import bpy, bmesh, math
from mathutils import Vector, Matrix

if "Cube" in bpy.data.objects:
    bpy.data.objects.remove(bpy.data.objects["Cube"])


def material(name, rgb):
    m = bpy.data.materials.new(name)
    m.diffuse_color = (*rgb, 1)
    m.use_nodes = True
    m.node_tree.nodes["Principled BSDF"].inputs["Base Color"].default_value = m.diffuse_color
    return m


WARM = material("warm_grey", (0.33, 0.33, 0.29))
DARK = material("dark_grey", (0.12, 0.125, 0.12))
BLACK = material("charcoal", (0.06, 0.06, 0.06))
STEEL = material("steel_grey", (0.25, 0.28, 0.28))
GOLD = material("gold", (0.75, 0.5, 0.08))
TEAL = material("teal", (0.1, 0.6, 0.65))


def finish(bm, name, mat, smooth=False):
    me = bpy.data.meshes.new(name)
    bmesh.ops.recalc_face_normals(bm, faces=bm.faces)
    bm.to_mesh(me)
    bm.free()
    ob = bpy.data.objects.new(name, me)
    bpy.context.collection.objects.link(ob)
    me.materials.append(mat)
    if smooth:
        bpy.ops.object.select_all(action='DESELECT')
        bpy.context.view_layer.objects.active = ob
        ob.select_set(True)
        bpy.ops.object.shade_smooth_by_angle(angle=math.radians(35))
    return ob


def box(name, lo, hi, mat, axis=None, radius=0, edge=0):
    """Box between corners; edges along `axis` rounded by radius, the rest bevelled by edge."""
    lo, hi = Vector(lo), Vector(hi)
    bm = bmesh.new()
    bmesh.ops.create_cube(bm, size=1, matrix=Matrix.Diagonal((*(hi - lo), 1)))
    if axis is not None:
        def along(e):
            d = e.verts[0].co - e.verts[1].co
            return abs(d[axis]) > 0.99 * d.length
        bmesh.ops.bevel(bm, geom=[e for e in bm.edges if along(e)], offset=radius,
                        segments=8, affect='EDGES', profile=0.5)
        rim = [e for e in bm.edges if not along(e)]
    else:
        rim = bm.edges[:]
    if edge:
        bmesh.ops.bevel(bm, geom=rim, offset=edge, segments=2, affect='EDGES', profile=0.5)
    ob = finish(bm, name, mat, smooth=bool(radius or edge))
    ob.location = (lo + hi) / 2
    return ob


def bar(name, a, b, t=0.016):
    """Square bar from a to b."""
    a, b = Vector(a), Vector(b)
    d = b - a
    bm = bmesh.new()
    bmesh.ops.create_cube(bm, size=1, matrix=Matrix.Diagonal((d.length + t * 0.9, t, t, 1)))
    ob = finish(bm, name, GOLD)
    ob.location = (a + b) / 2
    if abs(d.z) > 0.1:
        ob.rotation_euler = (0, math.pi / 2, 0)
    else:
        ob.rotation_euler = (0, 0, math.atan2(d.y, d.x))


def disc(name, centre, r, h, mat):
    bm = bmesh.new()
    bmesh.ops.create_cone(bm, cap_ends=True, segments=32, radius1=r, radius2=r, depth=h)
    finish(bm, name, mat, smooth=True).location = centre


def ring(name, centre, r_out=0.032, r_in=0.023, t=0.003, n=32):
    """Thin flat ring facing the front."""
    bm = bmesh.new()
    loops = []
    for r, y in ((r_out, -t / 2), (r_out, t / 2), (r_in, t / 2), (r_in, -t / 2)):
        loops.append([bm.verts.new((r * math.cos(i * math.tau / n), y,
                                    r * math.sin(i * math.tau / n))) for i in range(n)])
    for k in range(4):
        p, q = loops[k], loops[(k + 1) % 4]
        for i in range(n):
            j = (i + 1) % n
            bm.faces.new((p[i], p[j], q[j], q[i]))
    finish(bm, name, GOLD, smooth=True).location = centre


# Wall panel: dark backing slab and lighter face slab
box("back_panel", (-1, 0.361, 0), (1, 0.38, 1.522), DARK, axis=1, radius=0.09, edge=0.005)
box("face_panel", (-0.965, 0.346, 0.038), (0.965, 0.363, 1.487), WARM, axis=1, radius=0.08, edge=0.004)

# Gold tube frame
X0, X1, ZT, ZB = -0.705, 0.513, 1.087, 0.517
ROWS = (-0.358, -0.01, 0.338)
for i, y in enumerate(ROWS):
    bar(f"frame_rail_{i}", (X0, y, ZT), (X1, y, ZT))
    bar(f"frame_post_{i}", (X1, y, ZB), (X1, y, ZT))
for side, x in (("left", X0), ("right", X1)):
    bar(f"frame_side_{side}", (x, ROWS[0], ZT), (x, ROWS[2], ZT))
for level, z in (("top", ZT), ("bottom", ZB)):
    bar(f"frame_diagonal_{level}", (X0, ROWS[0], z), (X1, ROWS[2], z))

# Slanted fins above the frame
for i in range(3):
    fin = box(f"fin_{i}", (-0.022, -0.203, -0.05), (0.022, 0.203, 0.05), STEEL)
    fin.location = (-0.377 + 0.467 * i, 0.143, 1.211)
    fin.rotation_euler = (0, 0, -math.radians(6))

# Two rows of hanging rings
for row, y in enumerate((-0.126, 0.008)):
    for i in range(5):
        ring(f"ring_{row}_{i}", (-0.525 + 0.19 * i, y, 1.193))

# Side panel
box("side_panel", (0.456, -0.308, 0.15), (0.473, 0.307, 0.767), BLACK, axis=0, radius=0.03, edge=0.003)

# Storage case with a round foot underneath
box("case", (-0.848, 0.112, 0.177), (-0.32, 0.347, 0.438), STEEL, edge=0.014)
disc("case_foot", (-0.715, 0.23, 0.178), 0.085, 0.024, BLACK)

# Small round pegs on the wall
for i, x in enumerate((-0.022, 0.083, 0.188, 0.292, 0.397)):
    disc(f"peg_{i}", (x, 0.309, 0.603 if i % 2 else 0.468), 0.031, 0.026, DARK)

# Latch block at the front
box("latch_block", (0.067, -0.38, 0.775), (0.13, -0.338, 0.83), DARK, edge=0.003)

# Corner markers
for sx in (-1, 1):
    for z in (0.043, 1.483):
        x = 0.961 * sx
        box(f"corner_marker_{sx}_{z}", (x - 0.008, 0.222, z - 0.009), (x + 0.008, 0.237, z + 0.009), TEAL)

|---|

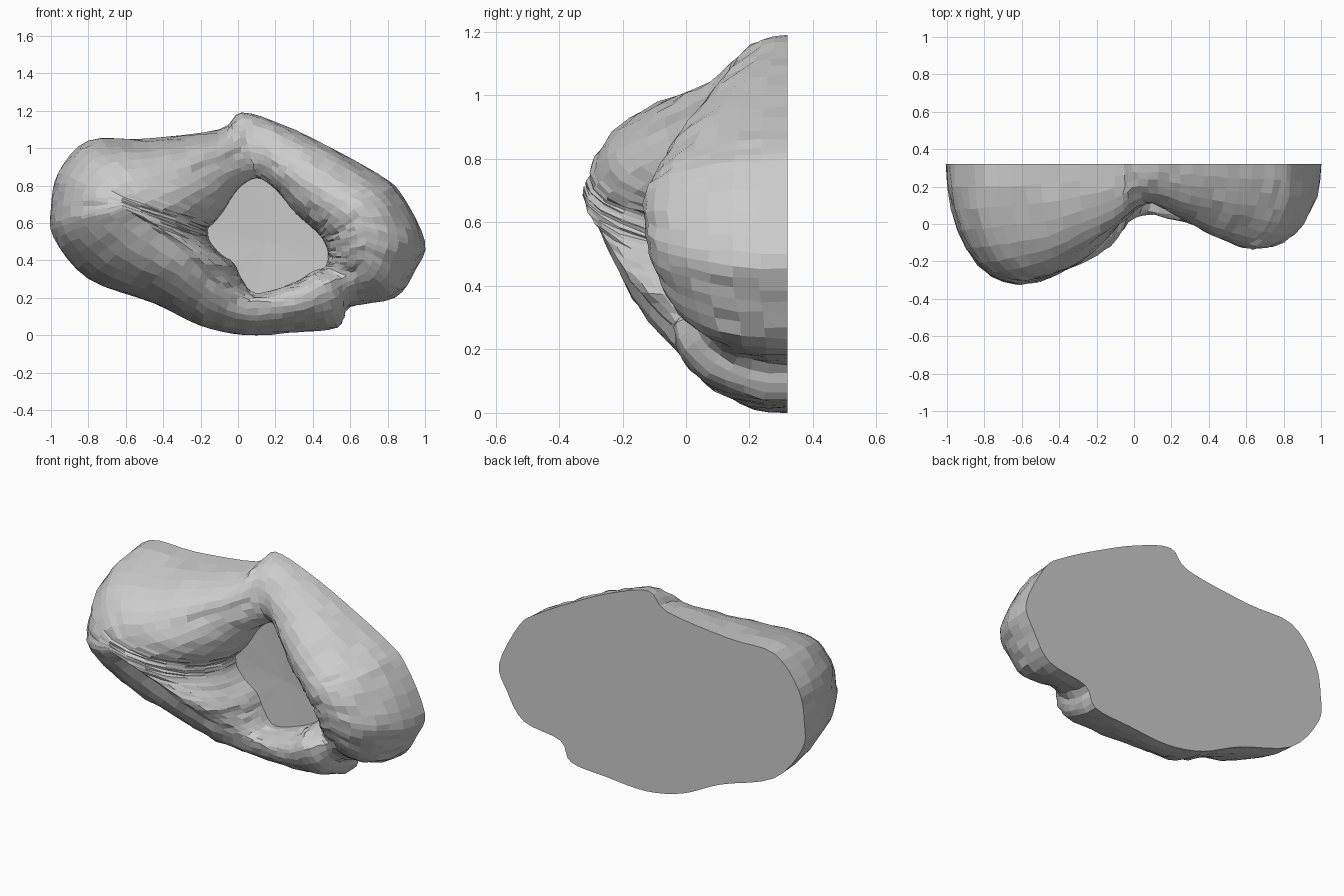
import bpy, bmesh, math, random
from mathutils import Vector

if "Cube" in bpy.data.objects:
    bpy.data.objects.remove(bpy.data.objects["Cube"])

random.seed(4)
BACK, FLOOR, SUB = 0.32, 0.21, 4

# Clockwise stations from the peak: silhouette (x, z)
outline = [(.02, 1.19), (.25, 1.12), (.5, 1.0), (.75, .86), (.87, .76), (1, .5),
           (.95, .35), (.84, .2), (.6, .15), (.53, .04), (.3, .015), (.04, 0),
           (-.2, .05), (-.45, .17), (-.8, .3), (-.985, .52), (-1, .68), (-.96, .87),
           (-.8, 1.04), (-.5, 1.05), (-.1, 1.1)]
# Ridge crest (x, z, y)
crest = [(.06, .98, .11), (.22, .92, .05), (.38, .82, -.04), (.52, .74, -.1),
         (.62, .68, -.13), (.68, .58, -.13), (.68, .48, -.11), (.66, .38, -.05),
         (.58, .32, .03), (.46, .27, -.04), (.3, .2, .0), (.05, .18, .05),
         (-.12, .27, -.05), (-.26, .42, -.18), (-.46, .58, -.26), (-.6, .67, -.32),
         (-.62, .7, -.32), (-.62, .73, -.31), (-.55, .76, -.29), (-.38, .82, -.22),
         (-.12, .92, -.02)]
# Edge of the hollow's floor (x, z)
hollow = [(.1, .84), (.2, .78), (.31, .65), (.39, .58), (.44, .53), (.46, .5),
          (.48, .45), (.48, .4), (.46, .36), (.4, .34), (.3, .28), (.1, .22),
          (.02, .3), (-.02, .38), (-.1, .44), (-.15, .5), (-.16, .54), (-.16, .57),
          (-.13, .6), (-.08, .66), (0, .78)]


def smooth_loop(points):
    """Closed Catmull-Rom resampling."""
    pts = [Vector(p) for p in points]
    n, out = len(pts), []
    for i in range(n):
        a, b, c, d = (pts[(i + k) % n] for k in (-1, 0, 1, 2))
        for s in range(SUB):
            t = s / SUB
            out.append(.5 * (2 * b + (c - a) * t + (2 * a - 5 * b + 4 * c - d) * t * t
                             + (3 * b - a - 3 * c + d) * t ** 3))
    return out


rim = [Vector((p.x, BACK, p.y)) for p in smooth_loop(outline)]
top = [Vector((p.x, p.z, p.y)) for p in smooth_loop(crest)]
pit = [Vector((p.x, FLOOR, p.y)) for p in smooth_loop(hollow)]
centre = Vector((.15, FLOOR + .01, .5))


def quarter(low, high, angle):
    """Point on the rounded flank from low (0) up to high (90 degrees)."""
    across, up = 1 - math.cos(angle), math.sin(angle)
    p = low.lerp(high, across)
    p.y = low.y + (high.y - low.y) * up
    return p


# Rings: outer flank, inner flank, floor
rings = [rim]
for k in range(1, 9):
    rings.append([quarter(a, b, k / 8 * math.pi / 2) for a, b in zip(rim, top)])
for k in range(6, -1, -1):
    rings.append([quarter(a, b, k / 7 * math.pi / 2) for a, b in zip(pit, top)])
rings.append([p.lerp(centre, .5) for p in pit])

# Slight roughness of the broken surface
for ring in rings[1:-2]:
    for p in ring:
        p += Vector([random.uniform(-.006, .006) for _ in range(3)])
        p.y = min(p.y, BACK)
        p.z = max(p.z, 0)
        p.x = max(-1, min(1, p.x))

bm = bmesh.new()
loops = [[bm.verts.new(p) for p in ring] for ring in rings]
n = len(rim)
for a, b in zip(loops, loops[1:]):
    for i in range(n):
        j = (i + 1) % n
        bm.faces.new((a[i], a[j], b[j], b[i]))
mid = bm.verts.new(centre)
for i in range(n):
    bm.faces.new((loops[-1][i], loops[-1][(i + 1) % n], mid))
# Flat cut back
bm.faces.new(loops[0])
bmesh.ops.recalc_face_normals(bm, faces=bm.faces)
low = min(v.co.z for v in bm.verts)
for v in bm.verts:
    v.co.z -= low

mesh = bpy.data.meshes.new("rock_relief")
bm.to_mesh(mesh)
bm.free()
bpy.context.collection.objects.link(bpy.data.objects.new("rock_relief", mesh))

|---|

Task goal: Output each line of the listing above that has "data".

Solution:
if "Cube" in bpy.data.objects:
    bpy.data.objects.remove(bpy.data.objects["Cube"])
    m = bpy.data.materials.new(name)
    me = bpy.data.meshes.new(name)
    ob = bpy.data.objects.new(name, me)
if "Cube" in bpy.data.objects:
    bpy.data.objects.remove(bpy.data.objects["Cube"])
mesh = bpy.data.meshes.new("rock_relief")
bpy.context.collection.objects.link(bpy.data.objects.new("rock_relief", mesh))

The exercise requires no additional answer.